● Problem details
State the number of lines that hold "tool" in the records below, with no other words.

● Entries provided
*** Block opens ***

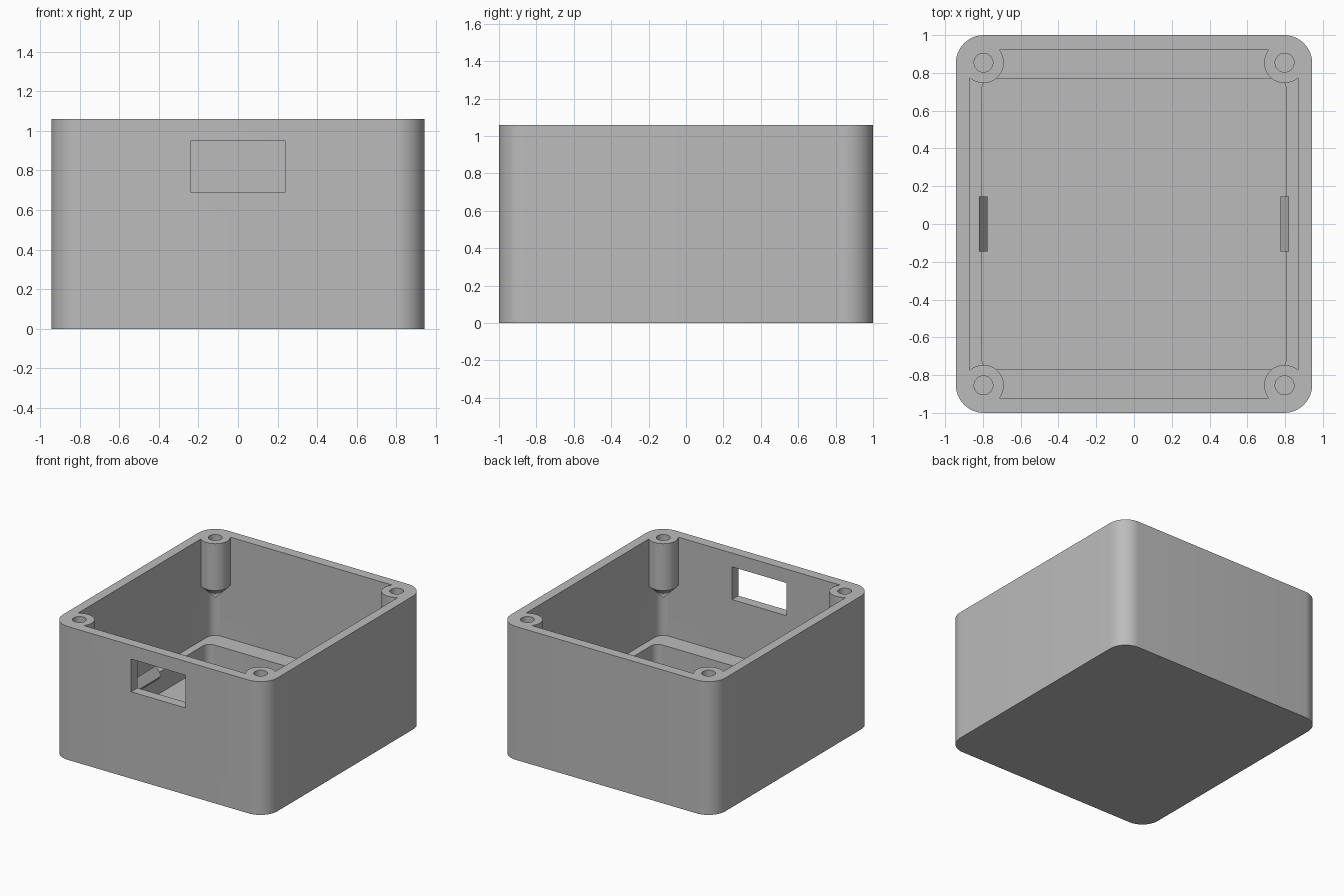
import bpy, bmesh, math

cube = bpy.data.objects.get("Cube")
if cube:
    bpy.data.objects.remove(cube, do_unlink=True)

HEIGHT, LEDGE, FLOOR = 1.06, 0.25, 0.08
POST_X, POST_Y = 0.797, 0.854

grey = bpy.data.materials.new("plain grey")
grey.use_nodes = True
GREY = (0.5, 0.5, 0.5, 1)
grey.diffuse_color = GREY
grey.node_tree.nodes["Principled BSDF"].inputs["Base Color"].default_value = GREY


def make_object(name, bm):
    bmesh.ops.recalc_face_normals(bm, faces=bm.faces)
    mesh = bpy.data.meshes.new(name)
    bm.to_mesh(mesh)
    bm.free()
    mesh.materials.append(grey)
    obj = bpy.data.objects.new(name, mesh)
    bpy.context.collection.objects.link(obj)
    return obj


def extrude(name, points, offset):
    """Solid made by sweeping a closed outline along an offset."""
    bm = bmesh.new()
    face = bm.faces.new([bm.verts.new(p) for p in points])
    new = bmesh.ops.extrude_face_region(bm, geom=[face])["geom"]
    bmesh.ops.translate(bm, vec=offset,
                        verts=[v for v in new if isinstance(v, bmesh.types.BMVert)])
    return make_object(name, bm)


def rounded_block(name, hx, hy, radius, z0, z1, steps=12):
    points = []
    for i, (sx, sy) in enumerate([(1, 1), (-1, 1), (-1, -1), (1, -1)]):
        for k in range(steps + 1):
            a = math.pi / 2 * (i + k / steps)
            points.append((sx * (hx - radius) + radius * math.cos(a),
                           sy * (hy - radius) + radius * math.sin(a), z0))
    return extrude(name, points, (0, 0, z1 - z0))


def turned(name, profile, x, y, sides=48):
    """Solid of revolution whose profile starts and ends on the axis."""
    bm = bmesh.new()
    verts = [bm.verts.new((r, 0, z)) for r, z in profile]
    edges = [bm.edges.new(pair) for pair in zip(verts, verts[1:])]
    bmesh.ops.spin(bm, geom=verts + edges, cent=(0, 0, 0), axis=(0, 0, 1),
                   angle=2 * math.pi, steps=sides)
    bmesh.ops.remove_doubles(bm, verts=bm.verts, dist=1e-4)
    bmesh.ops.translate(bm, vec=(x, y, 0), verts=bm.verts)
    return make_object(name, bm)


def combine(target, tool, operation):
    """Apply a boolean, then drop the tool object."""
    tool.hide_render = True
    mod = target.modifiers.new("boolean", 'BOOLEAN')
    mod.operation, mod.solver, mod.object = operation, 'EXACT', tool
    bpy.context.view_layer.objects.active = target
    bpy.ops.object.modifier_apply(modifier=mod.name)
    bpy.data.objects.remove(tool, do_unlink=True)


# Open box: outer shell, main cavity, and a deeper tray inside a ledge
box = rounded_block("enclosure_box", 0.943, 1.0, 0.148, 0, HEIGHT)
combine(box, rounded_block("cavity", 0.868, 0.92, 0.073, LEDGE, 1.3), 'DIFFERENCE')
combine(box, rounded_block("tray", 0.806, 0.771, 0.06, FLOOR, 0.5), 'DIFFERENCE')

# Corner screw posts with conical undersides, each with a blind hole
corners = [(sx * POST_X, sy * POST_Y) for sx in (-1, 1) for sy in (-1, 1)]
for x, y in corners:
    combine(box, turned("post", [(0, 0.58), (0.108, 0.688), (0.108, HEIGHT), (0, HEIGHT)],
                        x, y), 'UNION')
for x, y in corners:
    combine(box, turned("hole", [(0, 0.71), (0.05, 0.71), (0.05, 1.2), (0, 1.2)],
                        x, y, 32), 'DIFFERENCE')

# Rectangular port through the front wall
combine(box, extrude("port", [(-0.24, -1.1, 0.69), (0.24, -1.1, 0.69),
                              (0.24, -1.1, 0.95), (-0.24, -1.1, 0.95)],
                     (0, 0.3, 0)), 'DIFFERENCE')

# Wedge clips on the tray's long sides
clip_profile = [(0.82, 0.2), (0.82, 0.305), (0.775, 0.235), (0.806, 0.2)]
clips = [extrude(name, [(s * x, -0.145, z) for x, z in clip_profile], (0, 0.29, 0))
         for name, s in (("left_clip", 1), ("right_clip", -1))]

# Smooth curved walls while keeping the edges crisp
bpy.ops.object.select_all(action='DESELECT')
for obj in [box] + clips:
    obj.select_set(True)
bpy.context.view_layer.objects.active = box
bpy.ops.object.shade_smooth_by_angle(angle=math.radians(30))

*** Block closes ***

● Exercise response
5